Netflix has been a saving grace for many people when it comes to binge-able content that has us glued to our couches, longer than we’d like to admit. One of Netflix’s newest comedic flicks “Good on Paper”, is a movie that indeed was probably good on a paper script, but unfortunately was average on screen. “Good on Paper” is based on the real-life events that happened to Iliza Schlesinger, stand-up comedian and star of the film, that originally were told in her “This isn’t happening” Stand-up special released in 2015. The film tells the true story of how Schlesinger dated a man who seemed like a nice, level-headed, well-rounded man, who ended up being a pathological liar who took her on a crazy whirlwind ride of deception and betrayal; that ultimately ended up in some amazing material. However, while the story is wild and will leave you with your mouth agape, it seems like something that should’ve been left as a hilarious bit of stand-up comedy gold.
Schlesinger plays Andrea Singer, a traveling comedian and actress, who’s candid yet matter of fact disposition is practically the same as Iliza’s actual personality. Even though Schlesinger is playing another woman, she’s still very much herself throughout the film, and that is shown as she self-narrates the entire plot to let us know what Andrea’s thoughts and perspectives are at each turn. On a plane ride back from bombing yet another audition, she meets Dennis, a nice, smart, hedge fund manager who happens to be sitting next to her on their flight. Over the next few weeks, Dennis and Andrea develop a budding relationship, although while she’s being very open about the trials and struggles of her life, he’s quite secretive about his. Eventually after letting him out of the friend zone, they decide to venture into a romantic relationship, and this is the moment when we start to see the cracks in his perfect facade. I’m sure we all can relate to being blinded by love when you’re truly invested in someone, and because of this, Andrea couldn’t connect the dots when weird occurrences continued to happen with Dennis.
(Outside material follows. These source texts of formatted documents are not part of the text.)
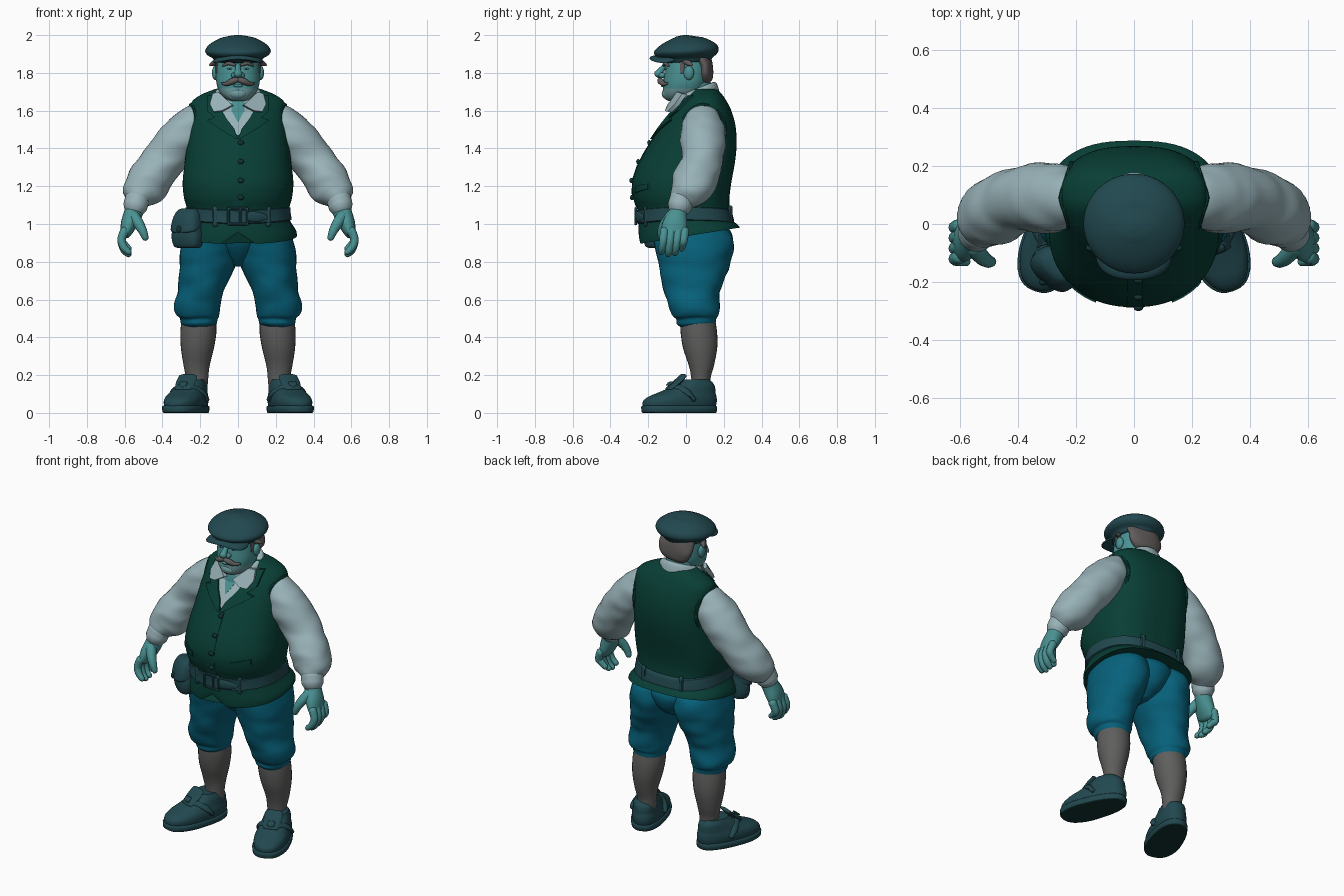
import bpy, bmesh, math
from mathutils import Vector, Matrix, noise

if "Cube" in bpy.data.objects:
    bpy.data.objects.remove(bpy.data.objects["Cube"])


def material(name, r, g, b):
    m = bpy.data.materials.new(name)
    lin = [((c / 255 + 0.055) / 1.055) ** 2.4 if c > 10 else c / 255 / 12.92 for c in (r, g, b)]
    m.diffuse_color = (*lin, 1)
    m.use_nodes = True
    m.node_tree.nodes["Principled BSDF"].inputs["Base Color"].default_value = m.diffuse_color
    return m


SKIN = material("teal_skin", 74, 146, 147)
STUBBLE = material("pale_stubble", 110, 154, 158)
VEST = material("dark_green_cloth", 8, 62, 53)
SHIRT = material("pale_shirt", 152, 178, 184)
BREECHES = material("blue_cloth", 6, 97, 123)
GREY = material("grey_wool", 94, 94, 93)
HAIR = material("grey_hair", 96, 92, 91)
LEATHER = material("slate_leather", 33, 72, 79)
SOLE = material("dark_sole", 18, 50, 50)


def build(name, rings, mat, mirror=False, warp=None, matrix=None, rule=None, mat2=None):
    """Skin a list of point rings, cap both ends, make an object."""
    bm = bmesh.new()
    rows = [[bm.verts.new(warp(p) if warp else p) for p in r] for r in rings]
    n = len(rows[0])
    for a, b in zip(rows, rows[1:]):
        for i in range(n):
            j = (i + 1) % n
            bm.faces.new((a[i], a[j], b[j], b[i]))
    bm.faces.new(rows[0])
    bm.faces.new(rows[-1])
    if matrix:
        bm.transform(matrix)
    if mirror:
        new = bmesh.ops.duplicate(bm, geom=bm.verts[:] + bm.edges[:] + bm.faces[:])["geom"]
        for v in new:
            if isinstance(v, bmesh.types.BMVert):
                v.co.x *= -1
    bmesh.ops.recalc_face_normals(bm, faces=bm.faces[:])
    if rule:
        for f in bm.faces:
            f.material_index = int(rule(f.calc_center_median()))
    me = bpy.data.meshes.new(name)
    bm.to_mesh(me)
    bm.free()
    me.materials.append(mat)
    if mat2:
        me.materials.append(mat2)
    ob = bpy.data.objects.new(name, me)
    bpy.context.collection.objects.link(ob)
    return ob


def dense(keys, steps):
    """Catmull-Rom through tuples of numbers."""
    out = []
    for i in range(len(keys) - 1):
        a, b, c, d = keys[max(i - 1, 0)], keys[i], keys[i + 1], keys[min(i + 2, len(keys) - 1)]
        for s in range(steps):
            t = s / steps
            out.append(tuple(0.5 * (2 * q + (r - p) * t + (2 * p - 5 * q + 4 * r - w) * t * t
                                    + (3 * q - p - 3 * r + w) * t ** 3) for p, q, r, w in zip(a, b, c, d)))
    return out + [tuple(keys[-1])]


def spow(v, e):
    return math.copysign(abs(v) ** e, v)


def loft(name, keys, mat, p=2.0, back=None, seg=40, steps=4, **kw):
    """Horizontal rings (z, x0, x1, y0, y1); p is the squareness, back that of the rear half."""
    rings = []
    for z, x0, x1, y0, y1 in dense(keys, steps):
        ring = []
        for i in range(seg):
            t = math.tau * i / seg
            e = 2 / (back if back and math.sin(t) > 0 else p)
            ring.append(Vector(((x0 + x1) / 2 + (x1 - x0) / 2 * spow(math.cos(t), e),
                                (y0 + y1) / 2 + (y1 - y0) / 2 * spow(math.sin(t), e), z)))
        rings.append(ring)
    return build(name, rings, mat, **kw)


def sym(*keys):
    return [(z, -r, r, a, b) for z, r, a, b in keys]


def tube(name, keys, mat, ref=(0, 1, 0), seg=14, steps=4, **kw):
    """Round-ended tube along (x, y, z, width, depth)."""
    ks = dense([k if len(k) == 5 else (*k, k[3]) for k in keys], steps)
    pts = [Vector(k[:3]) for k in ks]
    st = [(pts[i], (pts[min(i + 1, len(pts) - 1)] - pts[max(i - 1, 0)]).normalized(), ks[i][3], ks[i][4])
          for i in range(len(pts))]
    ends = ((0.75, 0.35), (0.5, 0.75))
    (c, t, a, b), (c2, t2, a2, b2) = st[0], st[-1]
    st = [(c - t * min(a, b) * o, t, a * s, b * s) for o, s in ends] + st
    st += [(c2 + t2 * min(a2, b2) * o, t2, a2 * s, b2 * s) for o, s in ends[::-1]]
    rings = []
    for c, t, a, b in st:
        u = t.cross(Vector(ref)).normalized()
        v = u.cross(t)
        rings.append([c + u * a * math.cos(math.tau * i / seg) + v * b * math.sin(math.tau * i / seg)
                      for i in range(seg)])
    return build(name, rings, mat, **kw)


def blob(name, loc, size, mat, seg=18, **kw):
    rings = [[Vector((size[0] * math.sin(f) * math.cos(math.tau * i / seg),
                      size[1] * math.sin(f) * math.sin(math.tau * i / seg), size[2] * math.cos(f)))
              for i in range(seg)] for f in [0.04 + 3.06 * k / 10 for k in range(11)]]
    return build(name, rings, mat, matrix=Matrix.Translation(loc), **kw)


def folds(v):
    return v + noise.noise_vector(Vector((v.x * 7, v.y * 7, v.z * 15))) * 0.010


# Vest body
vest = sym((.935, .312, -.25, .287), (.965, .306, -.252, .274), (1.03, .27, -.248, .238), (1.08, .27, -.258, .232),
           (1.14, .286, -.28, .23), (1.22, .293, -.285, .24), (1.32, .283, -.252, .258), (1.42, .272, -.195, .268),
           (1.52, .262, -.13, .262), (1.6, .255, -.07, .24), (1.65, .242, -.02, .215), (1.687, .19, .01, .19),
           (1.715, .12, .02, .16))
VP, VB = 2.15, 2.6


def hem(v):
    k = max(0, (1.03 - v.z) / .1)
    dz = .17 * v.y * k
    if v.y < -.1:
        dz += .065 * k * max(0, 1 - abs(v.x) / .09)
    return Vector((v.x, v.y, v.z + dz))


loft("vest", vest, VEST, p=VP, back=VB, seg=72, steps=5, warp=hem)
vest_rings = dense(vest, 5)


def vest_front(x, z):
    for a, b in zip(vest_rings, vest_rings[1:]):
        if a[0] <= z <= b[0]:
            t = (z - a[0]) / (b[0] - a[0])
            rx, y0, y1 = (a[i] + (b[i] - a[i]) * t for i in (2, 3, 4))
            return (y0 + y1) / 2 - (y1 - y0) / 2 * max(0, 1 - (abs(x) / rx) ** VP) ** (1 / VP)
    return 0


def patch(name, rows, off, mat, mirror=False, slant=0, cols=8, steps=5):
    """Plate following the vest front, from rows (z, x0, x1)."""
    rings = []
    for (za, a0, a1), (zb, b0, b1) in zip(rows, rows[1:]):
        for s in range(steps + (zb == rows[-1][0])):
            t = s / steps
            z, x0, x1 = za + (zb - za) * t, a0 + (b0 - a0) * t, a1 + (b1 - a1) * t
            xs = [x0 + (x1 - x0) * i / cols for i in range(cols + 1)]
            top = [Vector((x, vest_front(x, z + slant * (x - x0)) - off, z + slant * (x - x0))) for x in xs]
            rings.append(top + [p + Vector((0, off + .01, 0)) for p in reversed(top)])
    return build(name, rings, mat, mirror=mirror)


# Shirt front, open throat, lapels, placket, pockets and buttons
patch("shirt_front", [(1.47, -.004, .004), (1.56, -.065, .065), (1.68, -.13, .13)], .005, SHIRT)
patch("open_throat", [(1.54, -.002, .002), (1.6, -.034, .034), (1.66, -.06, .06)], .009, SKIN)
patch("lapel", [(1.45, .0, .012), (1.505, .02, .1), (1.55, .055, .165), (1.565, .065, .125), (1.6, .085, .165),
                (1.68, .125, .165)], .014, VEST, mirror=True)
patch("placket", [(1.09, -.028, .035), (1.45, -.022, .028)], .004, VEST)
patch("pocket_welt", [(1.165, .13, .23), (1.195, .13, .23)], .007, VEST, mirror=True, slant=.2)
for z in (1.14, 1.23, 1.33, 1.43):
    blob("vest_button", (.015, vest_front(.015, z) - .006, z), (.016, .011, .014), SOLE)

# Armhole rims
rim = [(.25 - .035 * abs(math.cos(t)), .09 + .118 * math.cos(t), 1.49 + .14 * math.sin(t), .01)
       for t in [math.tau * i / 16 for i in range(17)]]
tube("armhole_rim", rim, VEST, ref=(1, 0, 0), seg=8, steps=2, mirror=True)


# Belt, loops and buckle
def sag(v):
    return Vector((v.x, v.y, v.z + .22 * v.x ** 2))


loft("belt", sym((1.0, .265, -.24, .235), (1.005, .283, -.262, .256), (1.04, .279, -.26, .249),
                 (1.07, .277, -.262, .242), (1.075, .26, -.25, .23)), LEATHER, p=VP, back=VB, seg=72, steps=2,
     warp=sag)
for x, y in ((.16, -.212), (-.12, -.235), (.13, .235), (-.13, .235)):
    tube("belt_loop", [(x, y, .995, .014, .012), (x, y, 1.088, .014, .012)], LEATHER, seg=8)
B = -.266
for z in (1.0, 1.082):
    tube("buckle_bar", [(-.05, B, z, .007), (.05, B, z, .007)], LEATHER, seg=8)
for x in (-.05, .05, .012):
    tube("buckle_post", [(x, B, 1.0, .007), (x, B, 1.082, .007)], LEATHER, seg=8)
tube("belt_tail", [(.05, -.262, 1.04, .028, .009), (.11, -.243, 1.037, .026, .009), (.15, -.222, 1.035, .015, .009)],
     LEATHER)

# Hip pouch
P = Matrix.Translation((-.265, -.145, 0)) @ Matrix.Rotation(math.radians(-40), 4, 'Z')
loft("pouch", sym((.872, .055, -.03, .03), (.885, .08, -.05, .045), (.94, .09, -.06, .05), (1.02, .075, -.05, .05),
                  (1.06, .06, -.04, .045)), LEATHER, p=2.8, matrix=P)
loft("pouch_flap", sym((.955, .055, -.072, 0), (.968, .085, -.073, .03), (1.03, .08, -.062, .052),
                       (1.07, .062, -.04, .048), (1.082, .04, -.02, .035)), LEATHER, p=2.6, matrix=P)
blob("pouch_clasp", P @ Vector((0, -.073, .972)), (.015, .011, .018), SOLE)

# Sleeves and cuffs
tube("sleeve", [(.17, .09, 1.55, .08), (.22, .09, 1.53, .103), (.275, .09, 1.48, .118), (.345, .09, 1.4, .116),
                (.415, .078, 1.31, .112), (.475, .045, 1.225, .116), (.515, .01, 1.165, .1), (.535, -.02, 1.125, .068)],
     SHIRT, seg=32, steps=6, mirror=True, warp=folds)
tube("cuff", [(.532, -.02, 1.135, .066), (.545, -.035, 1.09, .064)], SHIRT, seg=24, mirror=True)

# Hands
tube("palm", [(.54, -.03, 1.11, .052, .046), (.553, -.042, 1.06, .05, .05), (.577, -.058, 1.0, .044, .066),
              (.595, -.066, .95, .03, .068)], SKIN, seg=20, mirror=True)
for i, drop in enumerate((.0, -.012, -.006, .018)):
    y = -.12 + .036 * i
    tube("finger", [(.6, y + .006, .965, .024), (.617, y, .915, .022), (.603, y - .006, .875 + drop, .02),
                    (.577, y - .01, .85 + drop, .016)], SKIN, seg=10, mirror=True)
tube("thumb", [(.555, -.075, 1.045, .032), (.525, -.112, 1.0, .028), (.503, -.128, .96, .023), (.49, -.13, .925, .017)],
     SKIN, seg=12, mirror=True)

# Breeches
loft("breeches_leg", [(.455, .135, .285, -.03, .14), (.47, .118, .305, -.05, .155), (.495, .115, .31, -.055, .158),
                      (.515, .105, .328, -.075, .17), (.56, .092, .335, -.092, .178), (.62, .078, .323, -.105, .18),
                      (.7, .052, .316, -.13, .2), (.8, .012, .308, -.15, .232), (.88, -.005, .302, -.165, .25),
                      (.94, -.005, .287, -.18, .24), (.98, -.005, .26, -.18, .205), (1.01, -.005, .22, -.16, .17)],
     BREECHES, p=2.2, back=2.05, mirror=True, warp=folds, steps=5)
loft("breeches_seat", sym((.775, .03, -.05, .12), (.82, .09, -.1, .2), (.88, .15, -.15, .238), (.94, .19, -.175, .246),
                          (1.0, .18, -.17, .21)), BREECHES)

# Stockings
loft("stocking", [(.08, .165, .27, .03, .13), (.18, .158, .275, .028, .13), (.25, .15, .288, .015, .148),
                  (.34, .128, .302, -.015, .165), (.42, .115, .305, -.028, .165), (.49, .115, .3, -.03, .155)],
     GREY, mirror=True, seg=28)

# Shoes, turned outward
S = Matrix.Translation((.2, .162, 0)) @ Matrix.Rotation(math.radians(20), 4, 'Z')


def toe(v):
    return Vector((v.x * (1 + .18 * min(1, max(0, -v.y / .28))), v.y, v.z))


loft("shoe_sole", sym((0, .08, -.405, -.012), (.004, .087, -.415, -.005), (.032, .089, -.418, -.002),
                      (.038, .082, -.41, -.01)), LEATHER, p=2.5, steps=2, warp=toe, matrix=S, mirror=True,
     rule=lambda c: c.z < .003, mat2=SOLE)
loft("shoe_upper", sym((.03, .08, -.41, -.01), (.06, .084, -.41, -.003), (.085, .082, -.38, -.005),
                       (.105, .076, -.33, -.01), (.128, .071, -.272, -.012), (.152, .066, -.222, -.02),
                       (.176, .056, -.192, -.045)), LEATHER, p=2.4, warp=toe, matrix=S, mirror=True)
tube("shoe_tongue", [(0, -.27, .125, .045, .012), (0, -.22, .165, .055, .013), (0, -.188, .197, .05, .011)],
     LEATHER, ref=(0, 0, 1), matrix=S, mirror=True)
tube("shoe_strap", [(-.092, -.16, .07, .02, .012), (-.08, -.2, .115, .02, .012), (0, -.255, .147, .022, .012),
                    (.08, -.2, .115, .02, .012), (.092, -.16, .07, .02, .012)],
     LEATHER, ref=(0, -.5, .85), matrix=S, mirror=True)
tube("shoe_buckle", [(-.018, -.265, .155, .017, .006), (.018, -.265, .155, .017, .006)], LEATHER, ref=(0, -.6, .8),
     matrix=S, mirror=True, seg=8)

# Neck, shirt collar and collar wings
tube("neck", [(0, .06, 1.56, .085), (0, .045, 1.74, .088)], SKIN, seg=28)
loft("collar", sym((1.6, .145, -.085, .182), (1.65, .135, -.08, .176), (1.7, .118, -.065, .16),
                   (1.71, .1, -.055, .142)), SHIRT, seg=48,
     warp=lambda v: Vector((v.x, v.y, v.z + .4 * (v.y - .04))),
     rule=lambda c: abs(c.x) < .04 and c.y < 0, mat2=SKIN)
wing = [Vector(p) for p in ((.03, -.1, 1.63), (.105, -.05, 1.7), (.135, -.02, 1.69), (.15, -.06, 1.635),
                            (.13, -.1, 1.595), (.085, -.112, 1.6))]
build("collar_wing", [wing, [p + Vector((-.006, .025, -.004)) for p in wing]], SHIRT, mirror=True)

# Head with stubble on the jaw
loft("head", sym((1.652, .04, -.095, .02), (1.665, .068, -.114, .06), (1.695, .096, -.122, .09),
                 (1.745, .114, -.12, .112), (1.8, .116, -.115, .122), (1.86, .112, -.108, .122),
                 (1.91, .1, -.1, .115)), SKIN, p=2.2, rule=lambda c: c.z < 1.722, mat2=STUBBLE)
blob("chin", (0, -.105, 1.69), (.045, .024, .028), STUBBLE)
tube("nose", [(0, -.11, 1.838, .013), (0, -.132, 1.815, .016), (0, -.147, 1.793, .023)], SKIN, ref=(1, 0, 0))
blob("nostril", (.02, -.125, 1.787), (.016, .02, .015), SKIN, mirror=True)
blob("ear", (.12, .015, 1.8), (.018, .028, .038), SKIN, mirror=True)
blob("eye", (.043, -.106, 1.822), (.014, .007, .005), SHIRT, mirror=True)
blob("pupil", (.043, -.111, 1.822), (.005, .004, .005), SOLE, mirror=True)
tube("eyebrow", [(.018, -.118, 1.842, .008), (.05, -.11, 1.85, .009), (.08, -.093, 1.838, .006)], HAIR, mirror=True)
tube("moustache", [(.003, -.138, 1.764, .012), (.03, -.134, 1.756, .017), (.06, -.12, 1.742, .012),
                   (.085, -.1, 1.744, .006)], HAIR, mirror=True)
blob("lower_lip", (0, -.12, 1.732), (.026, .012, .008), SKIN)

# Hair around the back and sides
loft("hair", sym((1.75, .07, .08, .125), (1.768, .09, .075, .138), (1.8, .108, .065, .144), (1.85, .115, .05, .14),
                 (1.89, .11, .02, .13)), HAIR, warp=folds)
tube("side_tuft", [(.11, -.015, 1.866, .012), (.126, .012, 1.852, .015), (.147, .03, 1.842, .007)], HAIR, mirror=True)
tube("sideburn", [(.111, -.02, 1.86, .007, .014), (.114, -.02, 1.8, .005, .01)], HAIR, mirror=True)

# Flat cap and peak
loft("cap_crown", sym((1.855, .112, -.105, .12), (1.86, .124, -.118, .132), (1.878, .135, -.135, .143),
                      (1.893, .16, -.158, .162), (1.915, .174, -.17, .173), (1.942, .16, -.148, .164),
                      (1.968, .125, -.108, .128), (1.988, .08, -.063, .078), (1.998, .03, -.025, .025),
                      (2.0, .01, -.01, .01)), LEATHER, seg=48,
     warp=lambda v: Vector((v.x, v.y, v.z + .04 * v.y * (v.z < 1.99))))
loft("cap_peak", sym((1.872, .115, -.182, -.03), (1.877, .13, -.192, -.02), (1.888, .128, -.19, -.02),
                     (1.895, .11, -.17, -.03)), LEATHER, p=2.3, steps=2,
     warp=lambda v: Vector((v.x, v.y, v.z - 1.6 * v.x ** 2 + .1 * (v.y + .15))))

# Smooth shading with crisp edges
bpy.ops.object.select_all(action='SELECT')
bpy.context.view_layer.objects.active = bpy.context.collection.objects[0]
bpy.ops.object.shade_smooth_by_angle(angle=math.radians(42))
However, this is when your trusty skeptical best friend comes in handy, and Margaret Cho gives us everything that we could’ve wanted in a funny sidekick.
While this movie may have lacked a substantial plot that lived up to the hilarious stand-up clip on Youtube, the chemistry between Cho and Schlesinger is undeniably charismatic, and sells the story to me. Both of them have substantial careers in stand-up and comedy, so they were able to volley jokes back and forth between each other, like two championship volleyball players. Margaret’s character, Margot, played a bartender and owner who understood Andrea’s crawl to the top of the nightlife comedy scene, so she was very supportive of her career and oftentimes pushed her to be positive when Andrea had lost all will to. This established Margot as the voice of reason in Andrea’s life, especially as she was the first person to be wary of Dennis’ clearly suspicious antics. And although Schlesinger played a version of herself from 5 years ago, she still had her trademark deadpan, straightforward sense of humor that complimented Margaret’s just as outspoken, yet sarcastic personality, that made the two of them a fantastic comedy duo.
Now when it comes to the acting performances in this film, I would say that the main cast members were all pretty serviceable. None of the actors in this film were abysmal by any means, but I wouldn’t say any of them are hoping that their performance will shoot them to the top of the Oscar nomination pool anytime soon. That being said, the stand-out performance comes from the film’s antagonist, Dennis, played by Ryan Hansen. Dennis is a pathological liar who is dishonest to Andrea about every facet of his life including where he went to college, where he works, where he lives, and even the circumstances in how they met. Hansen is playing a man, who is pretending to be someone completely different, and evolves from the sweet, nice man Andrea thought she knew, to a total sociopath with a deep pride complex. I mean if we’re going to talk about a character development arc, this was the most effective example of one in this scenario. Compared to the story we saw in her “This isn’t Happening” stand-up special, which is solely her perspective, we got to see into the mind of Dennis and why he lied so deeply; or at least how Schlesinger interpreted his reasoning.
Ultimately, Schlesinger used this film to illustrate her point to how deeply the male ego affects how men decide to treat women. She’s always been a comedian who has had a very insightful and psycho-analytical perspective on the behaviors of not only men, but people in general, and though the movie served its purpose as a way to express her ideas and thoughts, it did feel like something that should have remained a comedy special. Seeing as all of Schlesinger’s specials, and now sketch show, are all on Netflix, I’m sure they didn’t bat an eye to get behind yet another project from their comedy golden-child.
Throughout the film, there were sprinkles of her own stand-up comedy that also served as narration for the film’s events, which although strengthened the concept, it did make it seem like a stand-up special with sprinkles of dramatized reenactments here and there. Moreover, that and the plethora of jokes peppered into every line of dialogue really nailed home the fact that this was a movie spawned from the mind of a comedian, rather than a screenwriter. However, this was a pretty good follow-up to the “This isn’t Happening” special she released years ago, and gave a fair amount of context that made it slightly more entertaining than the Comedy Central bit. Despite its shortcomings, if you’re as much of an Iliza fan as I am, I’m sure you’ll enjoy “Good on Paper” no matter what.